Their liberation in a small village in Germany was, as Judith described, truly unbelievable. The American general ordered all the inhabitants into the streets and advised the villagers that in similar villages German soldiers ordered Jews from their homes with a 10-minute warning. He gave the villagers the same 10 minutes to remove what they required and then gave the remnants of humanity in front of him free reign in the village. Judith spoke to school children, with some embarrassment, about how she remembered that they behaved like animals, pulling out food and clothing without pausing to think of the villagers.

In a very short time Judith was selected to work as an interpreter for the British army. One day she and the other interpreters were invited to afternoon tea with the army officers. They were invited again the next day when she was told a young Jewish officer would be joining them and as they say, the rest was history.

The young army officer turned out to be Lieutenant Harold Rosenberg, who she said never left her side from that day on for the rest of their lives. This gallant young officer went to Field Marshal Montgomery himself to ask for permission to marry her; Montgomery ordered his batman to prepare the necessary approval.

Judith and Harold were married by Isaac Richards, Chaplain to the Forces, on April 14, 1946, in Warburg, Westphalia. Judith always kept by her side pictures of that day together with a copy of the wedding invitation and a copy of the wedding breakfast.

Judith and Harold settled in Glasgow where they had almost 60 years of a sublime and mutually adoring marriage. They were deeply in love until the sad day in 2005 when he died in her arms on Yom Kippur, the holiest day of the year.

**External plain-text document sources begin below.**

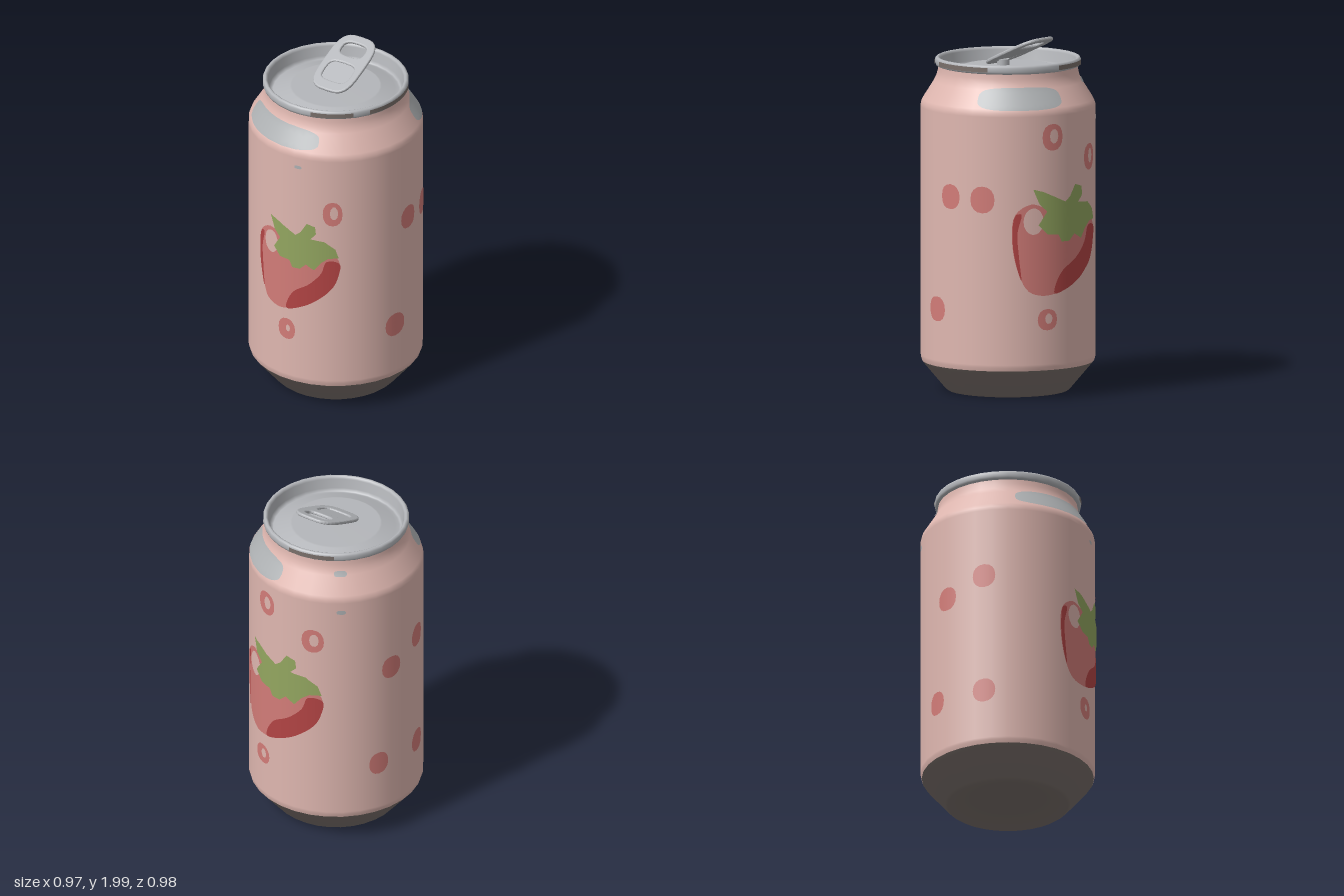
import * as THREE from 'three';

const SIDES = 32, R = 0.485, RAD = Math.PI / 180, STEP = 2 * Math.PI / SIDES;

function mat(name, color) {
  const m = new THREE.MeshStandardMaterial({ color });
  m.name = name;
  return m;
}

// Radius of the painted wall by height, from base edge to neck
const WALL = [[0.478, 0.165], [0.484, 0.185], [0.485, 0.2], [0.485, 1.59], [0.484, 1.61], [0.475, 1.632],
  [0.412, 1.732], [0.398, 1.76], [0.39, 1.79], [0.388, 1.825]];

function wallRadius(y) {
  for (let i = 1; i < WALL.length; i++) {
    const [r0, y0] = WALL[i - 1], [r1, y1] = WALL[i];
    if (y <= y1) return r0 + (r1 - r0) * (y - y0) / (y1 - y0);
  }
  return 0.388;
}

// Point on the many-sided wall, lifted slightly outward
function onWall(a, y, lift) {
  const k = ((a + STEP / 2) % STEP + STEP) % STEP - STEP / 2; // a facet faces straight ahead
  const r = wallRadius(y) * Math.cos(STEP / 2) / Math.cos(k) + lift;
  return [r * Math.sin(a), y, r * Math.cos(a)];
}

// Thin painted patch: a flat shape (angle * R, height) split finely and wrapped on the wall
function wrapShape(shape, lift) {
  const flat = new THREE.ShapeGeometry(shape), p = flat.attributes.position, idx = flat.index.array;
  const pos = [], nor = [];
  const emit = (v) => {
    const a = v.x / R, slope = (wallRadius(v.y + 0.015) - wallRadius(v.y - 0.015)) / 0.03;
    pos.push(...onWall(a, v.y, lift));
    nor.push(...new THREE.Vector3(Math.sin(a), -slope, Math.cos(a)).normalize().toArray());
  };
  // Halve the longest edge until the triangle is small
  const split = (a, b, c) => {
    const ab = a.distanceTo(b), bc = b.distanceTo(c), ca = c.distanceTo(a), longest = Math.max(ab, bc, ca);
    if (longest < 0.035) {
      [a, b, c].forEach(emit);
      return;
    }
    if (longest === bc) [a, b, c] = [b, c, a];
    else if (longest === ca) [a, b, c] = [c, a, b];
    const mid = a.clone().lerp(b, 0.5);
    split(a, mid, c);
    split(mid, b, c);
  };
  const at = (i) => new THREE.Vector2(p.getX(i), p.getY(i));
  for (let i = 0; i < idx.length; i += 3) split(at(idx[i]), at(idx[i + 1]), at(idx[i + 2]));
  const g = new THREE.BufferGeometry();
  g.setAttribute('position', new THREE.Float32BufferAttribute(pos, 3));
  g.setAttribute('normal', new THREE.Float32BufferAttribute(nor, 3));
  return g;
}

function smoothLoop(pts) {
  const c = new THREE.CatmullRomCurve3(pts.map(([x, y]) => new THREE.Vector3(x, y, 0)), true);
  return c.getPoints(pts.length * 4).slice(0, -1).map((v) => new THREE.Vector2(v.x, v.y));
}

function ovalPoints(x, y, rx, ry, n = 18, power = 1) {
  return Array.from({ length: n }, (_, i) => {
    const t = i / n * 2 * Math.PI, c = Math.cos(t), s = Math.sin(t);
    return new THREE.Vector2(x + rx * Math.sign(c) * Math.abs(c) ** power, y + ry * Math.sign(s) * Math.abs(s) ** power);
  });
}

// Berry drawing as seen from the front
const BERRY = [[-0.19, 1.05], [-0.205, 0.9], [-0.175, 0.73], [-0.13, 0.64], [-0.06, 0.615], [0.03, 0.63], [0.17, 0.7],
  [0.26, 0.8], [0.29, 0.93], [0.27, 0.99], [0.1, 1.02], [-0.05, 1.08], [-0.12, 1.1]];
const SHADE = [[0.288, 0.95], [0.284, 0.87], [0.255, 0.79], [0.17, 0.702], [0.08, 0.648], [0, 0.624],
  [0.005, 0.67], [0.05, 0.745], [0.13, 0.8], [0.2, 0.88], [0.23, 0.96]];
const EDGE = [[-0.165, 1.05], [-0.19, 1.045], [-0.203, 0.9], [-0.185, 0.77], [-0.165, 0.7], [-0.175, 0.82], [-0.182, 0.95]];
const LEAF = [[-0.11, 1.18], [-0.08, 1.1], [-0.04, 1.06], [-0.085, 0.99], [-0.04, 0.94], [0.02, 0.935], [0.04, 0.895],
  [0.085, 0.895], [0.12, 0.93], [0.165, 0.9], [0.2, 0.95], [0.235, 0.98], [0.285, 0.985], [0.27, 1.04], [0.22, 1.085],
  [0.145, 1.095], [0.175, 1.13], [0.17, 1.175], [0.125, 1.19], [0.09, 1.13], [0.06, 1.105], [0, 1.135], [-0.06, 1.165]];

export function createModel() {
  const can = new THREE.Group();
  can.name = 'drinkCan';
  const pink = mat('pinkPaint', 0xdfb7b0), base = mat('darkBase', 0x7a706b), metal = mat('metal', 0xb4b6ba);
  const red = mat('lightRed', 0xd27c78), darkRed = mat('darkRed', 0xb24444), green = mat('leafGreen', 0x93a660);
  const grey = mat('greyPaint', 0xaeb1b3);
  const add = (name, geo, m, parent = can) => {
    const mesh = new THREE.Mesh(geo, m);
    mesh.name = name;
    parent.add(mesh);
  };
  const lathe = (pts) => new THREE.LatheGeometry(pts.map(([r, y]) => new THREE.Vector2(r, y)), SIDES, STEP / 2);

  // Can shell
  add('base', lathe([[0, 0.07], [0.18, 0.055], [0.29, 0.022], [0.325, 0], [0.335, 0], [0.35, 0.012],
    [0.465, 0.148], [0.478, 0.165]]), base);
  add('wall', lathe(WALL), pink);
  add('lidAndRim', lathe([[0.386, 1.815], [0.401, 1.82], [0.406, 1.832], [0.406, 1.852], [0.401, 1.862], [0.392, 1.866],
    [0.383, 1.862], [0.377, 1.85], [0.37, 1.795], [0.362, 1.778], [0.35, 1.778], [0.33, 1.786],
    [0.255, 1.811], [0.245, 1.814], [0, 1.815]]), metal);

  // Dark wear marks around the rim
  for (const [from, to] of [[14, 48], [62, 115], [175, 213]]) {
    const g = new THREE.CylinderGeometry(0.4085, 0.4085, 0.026, 16, 1, true, from * RAD, (to - from) * RAD);
    add('rimMark', g.translate(0, 1.841, 0), base);
  }

  // Grey patches on the shoulder: start and end angle, low and high edge
  for (const [a0, a1, y0, y1] of [[-57, 22, 1.635, 1.745], [109, 172, 1.625, 1.745], [-147, -137, 1.725, 1.755],
    [6, 11, 1.525, 1.545], [-145, -139, 1.52, 1.545]]) {
    const pts = ovalPoints((a0 + a1) / 2 * RAD * R, (y0 + y1) / 2, (a1 - a0) / 2 * RAD * R, (y1 - y0) / 2, 28, 0.6);
    add('greyPatch', wrapShape(new THREE.Shape(pts), 0.004), grey);
  }

  // Two painted berries, front and back
  const berry = (place) => {
    const g = new THREE.Group();
    g.name = 'berry';
    can.add(g);
    const layer = (name, pts, lift, m) =>
      add(name, wrapShape(new THREE.Shape(pts.map((v) => new THREE.Vector2(...place(v.x, v.y)))), lift), m, g);
    layer('berryBody', smoothLoop(BERRY), 0.003, red);
    layer('berryShade', smoothLoop(SHADE), 0.0055, darkRed);
    layer('berryEdge', smoothLoop(EDGE), 0.0055, darkRed);
    layer('berryHighlight', ovalPoints(-0.107, 1.01, 0.048, 0.07), 0.0055, pink);
    layer('berryLeaf', LEAF.map((p) => new THREE.Vector2(...p)), 0.008, green);
  };
  const angle = (x) => Math.asin(x / R);
  berry((x, y) => [angle(x) * R, y]);
  berry((x, y) => [(135 * RAD + (angle(x) + 24 * RAD) * 1.17) * R, 0.585 + (y - 0.615) * 1.06]);

  // Scattered drops: angle, height, half width, half height, open centre
  for (const [a, y, w, h, open] of [[32, 1.26, 0.055, 0.075, 1], [0, 0.49, 0.055, 0.065, 0.6], [77, 0.49, 0.07, 0.07, 0],
    [90, 1.13, 0.065, 0.07, 0], [114, 1.125, 0.07, 0.075, 0], [162, 1.47, 0.065, 0.075, 1], [199, 1.33, 0.065, 0.075, 1],
    [158, 0.45, 0.06, 0.06, 0.9], [-78, 1.19, 0.065, 0.07, 0], [-106, 1.1, 0.065, 0.07, 0],
    [-78, 0.49, 0.065, 0.07, 0], [-116, 0.49, 0.06, 0.07, 0]]) {
    const x = a * RAD * R;
    const shape = new THREE.Shape(ovalPoints(x, y, w, h, 16, 0.9));
    if (open) shape.holes.push(new THREE.Path(ovalPoints(x + 0.008, y + 0.005, w * 0.42 * open, h * 0.55 * open, 10)));
    add('drop', wrapShape(shape, 0.003), red);
  }

  // Pull tab, tilted up towards the back
  const tab = new THREE.Group();
  tab.name = 'pullTab';
  tab.position.set(0, 1.906, -0.085);
  tab.rotation.x = -66 * RAD;
  can.add(tab);
  const plate = new THREE.Shape(ovalPoints(0, 0, 0.12, 0.192, 32, 0.55));
  plate.holes.push(new THREE.Path(ovalPoints(0, 0.1, 0.085, 0.058, 20, 0.7)));
  plate.holes.push(new THREE.Path(ovalPoints(0, -0.066, 0.096, 0.078, 20, 0.6)));
  const ring = new THREE.ExtrudeGeometry(plate, { depth: 0.006, bevelThickness: 0.007, bevelSize: 0.009, bevelSegments: 3 });
  add('tabRing', ring.translate(0, 0, -0.003), metal, tab);
  const inset = new THREE.ExtrudeGeometry(new THREE.Shape(ovalPoints(0, -0.066, 0.098, 0.08, 20, 0.6)),
    { depth: 0.006, bevelEnabled: false });
  add('tabInset', inset.translate(0, 0, -0.006), metal, tab);
  add('rivet', new THREE.CylinderGeometry(0.035, 0.035, 0.035, 16).translate(0, 1.83, 0.035), metal);

  return can;
}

With Harold, Judith enjoyed golf, music, opera, art and travel. Until two weeks before her death Judith could speak four languages, recite the majority of the periodic table, tell you about the planets and black holes and the plot of any opera or classic English novel.

Judith was a walking encyclopaedia and a true survivor. She is survived in Hungary by her only blood relative, Erika Marosi, her sister Kati’s daughter.

Ethne Woldman MBE